We are at the most profound level, David R Loy believes, trapped by dualistic thinking. Developed socieities exist only in relation to undeveloped. Success to failure. Wealth to poverty. Neither can exist without the other.
The rest of the article is worth reading and can be found here, though you may have to enlarge the font in your browser to make for comfortable reading.

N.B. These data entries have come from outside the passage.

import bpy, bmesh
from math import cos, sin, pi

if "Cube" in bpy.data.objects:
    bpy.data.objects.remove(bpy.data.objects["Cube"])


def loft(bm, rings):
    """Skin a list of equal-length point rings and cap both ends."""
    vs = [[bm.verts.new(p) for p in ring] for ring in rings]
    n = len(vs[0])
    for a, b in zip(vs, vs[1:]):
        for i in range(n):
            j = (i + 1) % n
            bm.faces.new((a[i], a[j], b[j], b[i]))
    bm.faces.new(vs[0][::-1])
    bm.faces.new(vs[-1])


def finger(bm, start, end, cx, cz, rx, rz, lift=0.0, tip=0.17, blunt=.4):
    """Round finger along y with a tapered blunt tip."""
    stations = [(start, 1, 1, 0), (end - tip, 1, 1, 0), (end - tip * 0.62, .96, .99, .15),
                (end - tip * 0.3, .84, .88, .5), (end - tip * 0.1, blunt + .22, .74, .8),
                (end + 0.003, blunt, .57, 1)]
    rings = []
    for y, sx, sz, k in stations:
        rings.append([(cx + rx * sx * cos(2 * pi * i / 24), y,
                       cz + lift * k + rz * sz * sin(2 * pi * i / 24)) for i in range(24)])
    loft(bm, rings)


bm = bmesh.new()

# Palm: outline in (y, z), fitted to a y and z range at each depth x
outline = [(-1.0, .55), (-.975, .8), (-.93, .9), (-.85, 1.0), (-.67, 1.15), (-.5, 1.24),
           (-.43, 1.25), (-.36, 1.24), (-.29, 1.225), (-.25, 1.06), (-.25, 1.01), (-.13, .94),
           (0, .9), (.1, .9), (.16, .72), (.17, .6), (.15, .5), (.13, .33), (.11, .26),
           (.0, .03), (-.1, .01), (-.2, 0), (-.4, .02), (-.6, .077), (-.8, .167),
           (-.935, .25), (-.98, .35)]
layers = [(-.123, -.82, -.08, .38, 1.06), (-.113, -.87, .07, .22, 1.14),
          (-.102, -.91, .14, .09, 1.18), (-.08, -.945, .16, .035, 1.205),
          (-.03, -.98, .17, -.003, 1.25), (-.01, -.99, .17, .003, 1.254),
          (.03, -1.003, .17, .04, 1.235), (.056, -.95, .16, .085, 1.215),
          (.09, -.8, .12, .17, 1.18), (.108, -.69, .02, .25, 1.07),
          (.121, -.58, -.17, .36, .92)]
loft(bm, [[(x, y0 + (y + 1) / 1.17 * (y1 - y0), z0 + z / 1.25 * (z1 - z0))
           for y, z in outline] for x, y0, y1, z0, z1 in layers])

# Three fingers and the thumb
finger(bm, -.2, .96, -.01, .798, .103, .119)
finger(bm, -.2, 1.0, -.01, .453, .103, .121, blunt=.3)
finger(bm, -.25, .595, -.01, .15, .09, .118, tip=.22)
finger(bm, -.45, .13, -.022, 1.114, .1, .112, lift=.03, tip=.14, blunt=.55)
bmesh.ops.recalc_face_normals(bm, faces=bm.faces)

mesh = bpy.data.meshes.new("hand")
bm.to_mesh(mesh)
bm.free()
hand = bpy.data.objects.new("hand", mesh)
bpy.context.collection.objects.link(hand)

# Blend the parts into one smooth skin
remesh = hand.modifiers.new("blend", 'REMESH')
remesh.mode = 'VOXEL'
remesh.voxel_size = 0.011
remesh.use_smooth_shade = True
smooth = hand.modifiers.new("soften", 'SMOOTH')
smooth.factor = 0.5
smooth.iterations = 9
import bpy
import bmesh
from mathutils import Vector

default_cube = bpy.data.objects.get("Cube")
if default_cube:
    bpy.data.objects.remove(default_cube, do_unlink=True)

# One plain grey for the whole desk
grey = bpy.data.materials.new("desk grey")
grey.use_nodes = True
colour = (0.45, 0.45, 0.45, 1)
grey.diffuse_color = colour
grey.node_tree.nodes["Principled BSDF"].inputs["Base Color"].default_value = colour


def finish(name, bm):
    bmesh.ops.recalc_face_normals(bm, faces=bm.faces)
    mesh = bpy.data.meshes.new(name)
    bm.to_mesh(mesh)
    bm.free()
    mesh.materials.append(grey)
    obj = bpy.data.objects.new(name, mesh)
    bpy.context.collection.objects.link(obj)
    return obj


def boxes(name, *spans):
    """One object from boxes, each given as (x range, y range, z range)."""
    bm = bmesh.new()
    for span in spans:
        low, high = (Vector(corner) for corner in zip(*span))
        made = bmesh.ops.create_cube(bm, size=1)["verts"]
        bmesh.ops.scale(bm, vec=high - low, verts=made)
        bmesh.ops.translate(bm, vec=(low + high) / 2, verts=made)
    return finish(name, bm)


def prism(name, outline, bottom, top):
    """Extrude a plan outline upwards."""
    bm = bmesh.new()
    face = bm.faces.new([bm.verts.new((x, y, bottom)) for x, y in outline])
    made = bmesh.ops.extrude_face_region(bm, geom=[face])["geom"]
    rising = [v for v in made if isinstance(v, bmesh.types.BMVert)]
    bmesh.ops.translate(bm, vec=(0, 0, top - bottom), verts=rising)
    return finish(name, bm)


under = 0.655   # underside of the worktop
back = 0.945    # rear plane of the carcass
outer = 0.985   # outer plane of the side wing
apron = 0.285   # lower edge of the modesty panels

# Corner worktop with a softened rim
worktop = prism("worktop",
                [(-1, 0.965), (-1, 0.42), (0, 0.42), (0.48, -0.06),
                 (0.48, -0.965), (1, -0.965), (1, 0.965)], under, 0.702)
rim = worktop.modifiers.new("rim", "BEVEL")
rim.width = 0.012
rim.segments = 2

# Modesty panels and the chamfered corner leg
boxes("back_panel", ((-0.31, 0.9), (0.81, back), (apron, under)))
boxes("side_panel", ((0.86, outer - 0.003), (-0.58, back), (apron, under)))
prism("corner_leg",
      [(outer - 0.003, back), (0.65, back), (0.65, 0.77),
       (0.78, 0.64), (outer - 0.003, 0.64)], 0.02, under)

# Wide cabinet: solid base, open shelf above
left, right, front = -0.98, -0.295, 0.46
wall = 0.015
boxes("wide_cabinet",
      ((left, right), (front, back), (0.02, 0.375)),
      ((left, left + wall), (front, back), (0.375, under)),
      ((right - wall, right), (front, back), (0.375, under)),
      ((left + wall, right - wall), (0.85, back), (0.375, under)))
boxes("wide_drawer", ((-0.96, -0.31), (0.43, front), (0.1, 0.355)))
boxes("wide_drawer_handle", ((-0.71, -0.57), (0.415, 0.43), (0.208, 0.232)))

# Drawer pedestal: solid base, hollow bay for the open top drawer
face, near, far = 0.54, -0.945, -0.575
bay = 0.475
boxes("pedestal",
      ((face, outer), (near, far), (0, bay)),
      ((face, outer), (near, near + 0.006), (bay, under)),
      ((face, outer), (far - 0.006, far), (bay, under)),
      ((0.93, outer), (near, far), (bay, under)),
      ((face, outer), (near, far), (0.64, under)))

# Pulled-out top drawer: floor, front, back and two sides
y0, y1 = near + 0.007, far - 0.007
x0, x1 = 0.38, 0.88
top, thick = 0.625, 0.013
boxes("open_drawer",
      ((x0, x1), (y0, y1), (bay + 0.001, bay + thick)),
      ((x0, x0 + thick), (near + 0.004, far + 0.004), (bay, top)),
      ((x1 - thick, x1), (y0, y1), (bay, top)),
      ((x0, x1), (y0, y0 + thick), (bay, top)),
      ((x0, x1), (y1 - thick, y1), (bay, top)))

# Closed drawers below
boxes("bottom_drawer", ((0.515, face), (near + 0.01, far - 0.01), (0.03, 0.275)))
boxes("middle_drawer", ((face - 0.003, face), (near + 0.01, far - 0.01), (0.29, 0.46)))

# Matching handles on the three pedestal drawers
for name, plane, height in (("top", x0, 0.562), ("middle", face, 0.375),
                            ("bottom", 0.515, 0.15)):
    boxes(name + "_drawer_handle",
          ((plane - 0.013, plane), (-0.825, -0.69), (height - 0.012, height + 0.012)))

The poverty of others is ... necessary because it is the benchmark by which we measure our own achievements. Unless there are losers, we cannot feel like winners. Unless the undeveloped are unhappy about their lot, we are unable to feel happy about what we have, unable to rationalize the things we have had to put up with in order to get there, unable to excuse the negative consequences of our economic development. In this fashion too what we perceive as a poverty problem is due to the tinted lenses of our wealth/poverty spectacles — and what is colored most of all by those lenses is our own self-appearance. To live in a commodified world is to recognise that we too are commodified, and as we know the value of commodities is determined by price comparison. Who earns more, you or me? We can rarely ask this question because it cuts too deeply, to the source of our self-esteem. This also applies collectively, to the way we see others.